Check out the full instructions for more information or background on the ATP service broker. The ability to bind to an existing ATP instance is scheduled as an enhancement to the service broker in the near future, and some other exciting features are planned.

Related Posts

Querying Autonomous Database from an Oracle Function (The Quick, Easy & Completely Secure Way)

Querying Autonomous Database from an Oracle Function (The Quick, Easy & Completely Secure Way)

I've written many blog posts about connecting to an Autonomous DB instance in the past. Best practices evolve as tools, services, and frameworks become...

Brain to the Cloud - Part III - Examining the Relationship Between Brain Activity and Video Game Performance

Brain to the Cloud - Part III - Examining the Relationship Between Brain Activity and Video Game Performance

In my last post, we looked at the technical aspects of my Brain to the Cloud project including much of the code that was used to collect and analyze the...

Brain to the Cloud - Part II - How I Uploaded My Brain to the Cloud

Brain to the Cloud - Part II - How I Uploaded My Brain to the Cloud

In my last post, we went over the inspiration, objectives, and architecture for my Brain to the Cloud project. In this post, we'll look in-depth at the...

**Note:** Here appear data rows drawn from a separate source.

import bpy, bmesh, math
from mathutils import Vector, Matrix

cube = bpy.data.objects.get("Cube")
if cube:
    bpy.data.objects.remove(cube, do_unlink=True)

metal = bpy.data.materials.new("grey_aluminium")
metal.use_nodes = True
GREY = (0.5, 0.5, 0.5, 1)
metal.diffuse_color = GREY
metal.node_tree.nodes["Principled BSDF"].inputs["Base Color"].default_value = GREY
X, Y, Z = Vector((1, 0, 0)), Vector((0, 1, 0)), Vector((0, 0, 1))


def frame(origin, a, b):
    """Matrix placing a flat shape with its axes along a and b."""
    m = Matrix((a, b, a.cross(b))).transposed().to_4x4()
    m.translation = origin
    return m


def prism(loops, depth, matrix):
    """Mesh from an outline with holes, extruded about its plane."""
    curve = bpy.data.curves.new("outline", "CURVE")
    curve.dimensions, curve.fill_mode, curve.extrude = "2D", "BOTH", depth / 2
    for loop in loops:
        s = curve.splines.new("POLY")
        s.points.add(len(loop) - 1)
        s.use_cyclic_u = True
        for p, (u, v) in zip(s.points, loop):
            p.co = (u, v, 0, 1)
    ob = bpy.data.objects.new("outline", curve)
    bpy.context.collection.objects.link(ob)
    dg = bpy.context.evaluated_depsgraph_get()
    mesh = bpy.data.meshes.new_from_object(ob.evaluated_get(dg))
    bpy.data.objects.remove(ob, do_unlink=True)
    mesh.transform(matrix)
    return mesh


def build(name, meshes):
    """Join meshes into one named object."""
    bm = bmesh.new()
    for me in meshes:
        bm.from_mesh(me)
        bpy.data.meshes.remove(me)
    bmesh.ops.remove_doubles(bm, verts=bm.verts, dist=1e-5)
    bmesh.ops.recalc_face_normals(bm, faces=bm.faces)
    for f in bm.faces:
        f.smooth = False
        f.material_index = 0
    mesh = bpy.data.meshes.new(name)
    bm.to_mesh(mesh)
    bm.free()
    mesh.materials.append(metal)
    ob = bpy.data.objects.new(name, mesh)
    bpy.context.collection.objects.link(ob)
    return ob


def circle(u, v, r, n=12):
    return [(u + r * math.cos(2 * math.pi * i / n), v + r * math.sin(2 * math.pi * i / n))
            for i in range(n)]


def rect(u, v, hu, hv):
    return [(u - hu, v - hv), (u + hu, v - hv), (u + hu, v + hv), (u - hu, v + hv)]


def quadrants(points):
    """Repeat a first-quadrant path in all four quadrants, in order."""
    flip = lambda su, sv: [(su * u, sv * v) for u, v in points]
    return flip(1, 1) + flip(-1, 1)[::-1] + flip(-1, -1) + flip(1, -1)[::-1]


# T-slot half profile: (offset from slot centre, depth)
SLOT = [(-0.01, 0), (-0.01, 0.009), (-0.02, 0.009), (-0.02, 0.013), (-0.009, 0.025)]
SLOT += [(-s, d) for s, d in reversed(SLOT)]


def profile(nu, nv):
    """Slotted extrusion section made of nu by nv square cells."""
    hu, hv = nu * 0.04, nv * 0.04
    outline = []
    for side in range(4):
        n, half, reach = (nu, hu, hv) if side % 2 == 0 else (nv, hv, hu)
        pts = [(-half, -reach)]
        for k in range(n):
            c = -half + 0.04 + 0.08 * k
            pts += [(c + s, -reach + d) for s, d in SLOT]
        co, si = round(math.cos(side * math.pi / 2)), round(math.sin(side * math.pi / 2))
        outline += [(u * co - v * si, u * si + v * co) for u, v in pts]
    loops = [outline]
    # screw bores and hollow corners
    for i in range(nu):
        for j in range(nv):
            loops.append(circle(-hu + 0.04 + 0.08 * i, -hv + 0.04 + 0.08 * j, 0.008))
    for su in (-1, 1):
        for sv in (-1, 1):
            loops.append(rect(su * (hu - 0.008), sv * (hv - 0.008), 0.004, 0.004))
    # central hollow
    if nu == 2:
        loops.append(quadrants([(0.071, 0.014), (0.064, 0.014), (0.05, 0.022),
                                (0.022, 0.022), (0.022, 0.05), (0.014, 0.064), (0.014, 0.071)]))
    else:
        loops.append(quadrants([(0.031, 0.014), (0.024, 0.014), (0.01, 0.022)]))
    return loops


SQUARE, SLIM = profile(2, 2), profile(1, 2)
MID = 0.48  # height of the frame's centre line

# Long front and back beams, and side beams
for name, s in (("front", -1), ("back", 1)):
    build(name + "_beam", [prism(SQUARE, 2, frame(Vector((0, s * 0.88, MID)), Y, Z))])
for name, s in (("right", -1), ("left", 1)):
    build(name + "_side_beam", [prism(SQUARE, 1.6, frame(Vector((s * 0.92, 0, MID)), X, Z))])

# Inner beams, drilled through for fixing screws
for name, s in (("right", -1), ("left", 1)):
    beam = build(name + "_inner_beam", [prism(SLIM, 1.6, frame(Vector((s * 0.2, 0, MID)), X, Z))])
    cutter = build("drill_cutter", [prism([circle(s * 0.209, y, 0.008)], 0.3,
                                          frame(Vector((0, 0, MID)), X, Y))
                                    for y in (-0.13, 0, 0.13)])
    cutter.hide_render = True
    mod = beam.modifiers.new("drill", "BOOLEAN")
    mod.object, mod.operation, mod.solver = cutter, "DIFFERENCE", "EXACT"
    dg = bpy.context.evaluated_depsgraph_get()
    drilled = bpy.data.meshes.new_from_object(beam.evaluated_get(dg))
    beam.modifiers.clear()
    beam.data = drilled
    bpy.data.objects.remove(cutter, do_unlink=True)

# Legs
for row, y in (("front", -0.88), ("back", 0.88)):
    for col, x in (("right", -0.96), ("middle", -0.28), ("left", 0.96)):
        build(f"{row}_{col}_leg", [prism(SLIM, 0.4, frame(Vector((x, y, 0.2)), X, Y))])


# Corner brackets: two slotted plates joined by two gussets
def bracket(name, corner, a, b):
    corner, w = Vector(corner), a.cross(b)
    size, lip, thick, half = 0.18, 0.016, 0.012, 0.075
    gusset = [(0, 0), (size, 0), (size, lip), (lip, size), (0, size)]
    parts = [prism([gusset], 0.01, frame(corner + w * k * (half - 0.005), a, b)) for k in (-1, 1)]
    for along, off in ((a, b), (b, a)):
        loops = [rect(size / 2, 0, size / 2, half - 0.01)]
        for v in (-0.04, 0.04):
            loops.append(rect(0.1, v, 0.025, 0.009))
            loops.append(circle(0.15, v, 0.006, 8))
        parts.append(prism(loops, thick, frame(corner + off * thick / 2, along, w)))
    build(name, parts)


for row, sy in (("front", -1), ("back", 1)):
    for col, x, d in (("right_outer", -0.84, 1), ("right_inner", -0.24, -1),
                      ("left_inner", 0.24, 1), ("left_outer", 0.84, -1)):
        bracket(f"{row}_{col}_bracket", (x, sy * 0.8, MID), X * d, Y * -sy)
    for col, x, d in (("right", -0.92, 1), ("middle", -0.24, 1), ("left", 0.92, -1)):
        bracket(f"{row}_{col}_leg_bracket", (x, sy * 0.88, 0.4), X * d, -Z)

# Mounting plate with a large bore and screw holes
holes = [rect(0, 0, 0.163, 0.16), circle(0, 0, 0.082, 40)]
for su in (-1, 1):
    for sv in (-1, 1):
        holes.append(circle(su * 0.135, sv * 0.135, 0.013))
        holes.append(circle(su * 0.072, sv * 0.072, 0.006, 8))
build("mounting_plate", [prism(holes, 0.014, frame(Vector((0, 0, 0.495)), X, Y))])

Note: Comments are currently closed on this blog. Disqus is simply too bloated to justify its use with the low volume of comments on this blog. Please visit my contact page if you have something to say!